Engineers at Swedish engineering group Sandvik have created what is claimed to be the world’s first ever 3D printed industrial diamond composite.
Synthetic diamond, which is 58 times harder than anything else in nature, is a key component in a range of machining, drilling and machining tools.
But whilst it’s been possible to produce the industrial diamonds since the 1950s, it has been impossible to form anything other than a few simple geometric shapes from the super hard material.
The new process, which enables diamonds to be produced in highly complex shapes, could potentially revolutionise the way industry uses the material.

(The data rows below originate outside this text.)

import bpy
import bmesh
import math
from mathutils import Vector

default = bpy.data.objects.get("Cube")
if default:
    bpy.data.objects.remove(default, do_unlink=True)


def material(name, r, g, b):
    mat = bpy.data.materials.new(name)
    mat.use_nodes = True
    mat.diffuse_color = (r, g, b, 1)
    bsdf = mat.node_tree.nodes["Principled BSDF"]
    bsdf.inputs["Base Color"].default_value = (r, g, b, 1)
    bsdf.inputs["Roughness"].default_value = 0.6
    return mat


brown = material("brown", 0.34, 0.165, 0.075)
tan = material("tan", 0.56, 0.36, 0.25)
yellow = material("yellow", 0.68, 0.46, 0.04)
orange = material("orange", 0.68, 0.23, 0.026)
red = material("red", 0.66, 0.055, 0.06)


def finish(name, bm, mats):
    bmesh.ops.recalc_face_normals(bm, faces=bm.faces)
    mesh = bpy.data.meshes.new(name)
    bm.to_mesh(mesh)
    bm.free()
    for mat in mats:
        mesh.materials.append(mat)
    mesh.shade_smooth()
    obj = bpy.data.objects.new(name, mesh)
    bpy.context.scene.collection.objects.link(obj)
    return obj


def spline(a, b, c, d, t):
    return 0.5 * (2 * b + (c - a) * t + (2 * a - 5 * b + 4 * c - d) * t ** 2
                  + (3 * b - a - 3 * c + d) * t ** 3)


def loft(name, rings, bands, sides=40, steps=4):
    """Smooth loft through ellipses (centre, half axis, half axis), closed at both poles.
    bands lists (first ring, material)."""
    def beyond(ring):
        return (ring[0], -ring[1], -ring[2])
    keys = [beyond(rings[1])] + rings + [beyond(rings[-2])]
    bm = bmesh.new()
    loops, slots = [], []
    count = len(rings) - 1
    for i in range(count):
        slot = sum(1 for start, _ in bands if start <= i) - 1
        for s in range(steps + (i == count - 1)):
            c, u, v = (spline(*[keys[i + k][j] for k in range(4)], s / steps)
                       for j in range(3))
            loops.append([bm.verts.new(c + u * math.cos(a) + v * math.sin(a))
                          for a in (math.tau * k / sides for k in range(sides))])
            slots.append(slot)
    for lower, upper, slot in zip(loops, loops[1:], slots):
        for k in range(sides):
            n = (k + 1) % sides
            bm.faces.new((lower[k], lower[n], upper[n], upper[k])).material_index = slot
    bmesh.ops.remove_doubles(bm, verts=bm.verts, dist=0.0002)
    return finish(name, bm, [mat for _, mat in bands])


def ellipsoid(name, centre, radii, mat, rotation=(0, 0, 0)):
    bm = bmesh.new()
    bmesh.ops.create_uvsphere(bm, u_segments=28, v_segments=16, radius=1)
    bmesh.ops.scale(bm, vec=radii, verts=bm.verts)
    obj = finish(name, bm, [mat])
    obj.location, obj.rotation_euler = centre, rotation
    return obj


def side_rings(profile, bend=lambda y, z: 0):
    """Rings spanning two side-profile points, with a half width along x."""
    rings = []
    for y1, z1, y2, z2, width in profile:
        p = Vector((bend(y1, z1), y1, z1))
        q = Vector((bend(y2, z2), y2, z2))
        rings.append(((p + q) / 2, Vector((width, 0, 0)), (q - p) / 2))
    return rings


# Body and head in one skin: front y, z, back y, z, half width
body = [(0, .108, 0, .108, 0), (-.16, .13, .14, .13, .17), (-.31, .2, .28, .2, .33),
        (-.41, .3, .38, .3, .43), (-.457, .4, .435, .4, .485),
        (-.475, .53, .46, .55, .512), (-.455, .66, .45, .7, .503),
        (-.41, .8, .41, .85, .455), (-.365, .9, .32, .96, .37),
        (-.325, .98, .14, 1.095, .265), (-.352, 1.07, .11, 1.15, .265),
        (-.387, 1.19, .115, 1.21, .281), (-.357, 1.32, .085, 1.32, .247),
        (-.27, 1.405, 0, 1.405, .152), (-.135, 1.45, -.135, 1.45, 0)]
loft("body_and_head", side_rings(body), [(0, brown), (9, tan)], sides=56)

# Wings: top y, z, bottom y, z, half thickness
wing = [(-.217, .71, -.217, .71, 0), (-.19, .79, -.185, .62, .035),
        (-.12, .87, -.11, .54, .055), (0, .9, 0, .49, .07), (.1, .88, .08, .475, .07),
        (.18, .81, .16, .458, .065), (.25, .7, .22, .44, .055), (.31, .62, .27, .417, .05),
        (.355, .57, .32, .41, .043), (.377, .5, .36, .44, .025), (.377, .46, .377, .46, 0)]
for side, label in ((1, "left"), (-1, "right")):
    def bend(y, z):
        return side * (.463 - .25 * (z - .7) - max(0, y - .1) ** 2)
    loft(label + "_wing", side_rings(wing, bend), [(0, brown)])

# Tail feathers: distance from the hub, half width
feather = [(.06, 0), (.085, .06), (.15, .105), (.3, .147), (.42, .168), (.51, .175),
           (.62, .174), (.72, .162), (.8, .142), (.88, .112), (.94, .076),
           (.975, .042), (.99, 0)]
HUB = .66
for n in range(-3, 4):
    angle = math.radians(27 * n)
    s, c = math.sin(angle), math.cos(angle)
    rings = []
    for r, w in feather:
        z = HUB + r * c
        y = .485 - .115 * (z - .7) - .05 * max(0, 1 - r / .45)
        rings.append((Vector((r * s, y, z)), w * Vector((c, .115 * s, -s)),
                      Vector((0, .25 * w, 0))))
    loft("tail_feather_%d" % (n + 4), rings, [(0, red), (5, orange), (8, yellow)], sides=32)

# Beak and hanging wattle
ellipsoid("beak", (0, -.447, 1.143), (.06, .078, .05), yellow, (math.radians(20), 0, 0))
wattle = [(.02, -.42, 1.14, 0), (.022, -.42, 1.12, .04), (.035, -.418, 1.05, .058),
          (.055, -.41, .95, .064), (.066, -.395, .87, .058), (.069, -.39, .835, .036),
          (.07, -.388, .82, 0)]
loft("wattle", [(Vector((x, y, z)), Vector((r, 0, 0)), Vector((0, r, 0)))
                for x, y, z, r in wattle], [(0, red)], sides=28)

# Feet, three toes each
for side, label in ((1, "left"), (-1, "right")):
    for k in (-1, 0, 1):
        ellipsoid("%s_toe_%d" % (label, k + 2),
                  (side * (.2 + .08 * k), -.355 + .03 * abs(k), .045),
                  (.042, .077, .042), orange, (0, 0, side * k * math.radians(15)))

Unlike natural or existing synthetic diamonds, the material produced using Sandvik’s process is a composite. Most of the material is diamond, but to make it printable and dense it needs to be cemented in a very hard matrix material, keeping the most important physical properties of pure diamond.
Mikael Schuisky, head of R&D and Operations at Sandvik Additive Manufacturing explained that the process prints a slurry consisting of diamond powder and polymer using stereolithography, where complex parts are produced, layer by layer, using ultraviolet light.
This is followed by a proprietary post-processing method, optimised to produce the the exact properties of a dense super-hard diamond composite.
According to Sandvik, tests on the resulting material have shown it to have extremely high hardness, exceptional heat conductivity, while also possessing low density, very good thermal expansion and excellent corrosion resistance.
“Even now we are just starting to grasp the possibilities and applications that this breakthrough could have,” said Anders Ohlsson, delivery manager at Sandvik Additive Manufacturing. “On seeing its potential, we began to wonder what else would be possible from 3D-printing complex shapes in a material that is three times stiffer than steel, with heat conductivity higher than copper, the thermal expansion close to Invar – and with a density close to aluminium. These benefits make us believe that you will see this diamond composite in new advanced industrial applications ranging from wear parts to space programs, in just a few years from now.”
“Sandvik’s 3D printed diamond composite is a true innovation. It means that we can begin to use diamond in applications and shapes never conceived possible before,” added Susanne Norgren, Adjunct Professor in Applied Materials Science at Uppsala University.
The diamond composite will be unveiled at the RAPID + TCT show in Detroit May 21 -23.